Drosophila females have an acoustic preference for symmetric males
Theoretically, symmetry in bilateral animals is subject to sexual selection, since it can serve as a proxy for genetic quality of competing mates during mate choice. Here, we report female preference for symmetric males in
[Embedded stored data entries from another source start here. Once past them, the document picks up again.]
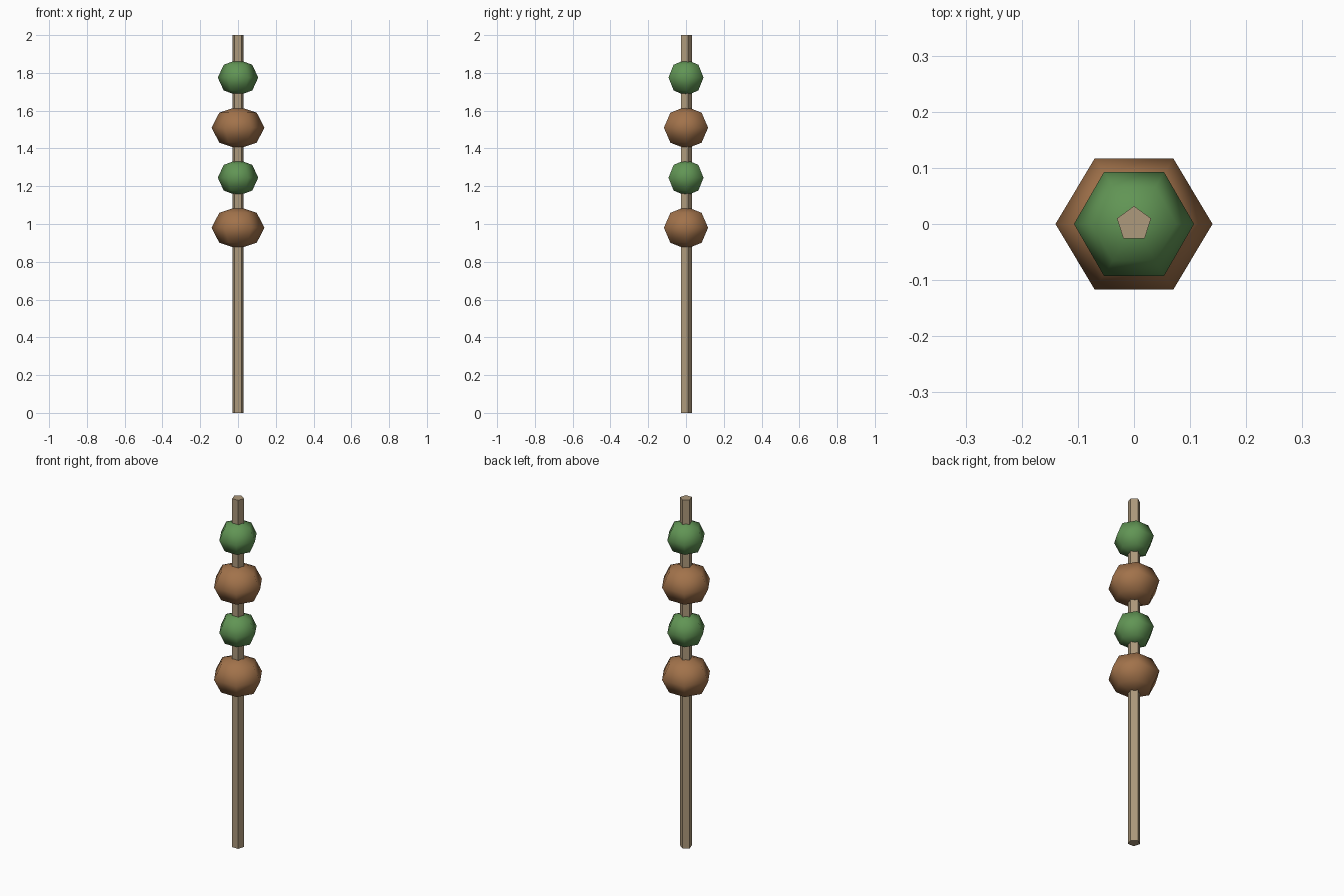
import bpy, math

if "Cube" in bpy.data.objects:
    bpy.data.objects.remove(bpy.data.objects["Cube"])

def material(name, col):
    m = bpy.data.materials.new(name)
    m.diffuse_color = (*col, 1)
    m.use_nodes = True
    m.node_tree.nodes["Principled BSDF"].inputs["Base Color"].default_value = m.diffuse_color
    return m

wood = material("wood", (0.42, 0.32, 0.2))
brown = material("brown", (0.36, 0.17, 0.07))
green = material("green", (0.12, 0.3, 0.09))

# five-sided stick, one corner toward the back
bpy.ops.mesh.primitive_cylinder_add(vertices=5, radius=0.032, depth=2, location=(0, 0, 1))
stick = bpy.context.object
stick.name = "stick"
stick.data.materials.append(wood)

# six-sided rounded pieces threaded on the stick
def piece(name, z, size, mat):
    bpy.ops.mesh.primitive_uv_sphere_add(segments=6, ring_count=4, radius=1, location=(0, 0, z),
                                         rotation=(0, 0, math.pi / 2))
    o = bpy.context.object
    o.name = name
    o.scale = size
    o.data.materials.append(mat)
    bpy.ops.object.shade_smooth()

for i, z in enumerate((0.98, 1.51)):
    piece(f"meat_{i + 1}", z, (0.135, 0.14, 0.112), brown)
for i, z in enumerate((1.245, 1.775)):
    piece(f"vegetable_{i + 1}", z, (0.107, 0.107, 0.096), green)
, using a mate-choice paradigm where males with environmentally or genetically induced wing asymmetry were competed. Analysis of courtship songs revealed that males with asymmetric wings produced songs with asymmetric features that served as acoustic cues, facilitating this female preference. Females experimentally evolved in the absence of mate choice lost this preference for symmetry, suggesting that it is maintained by sexual selection.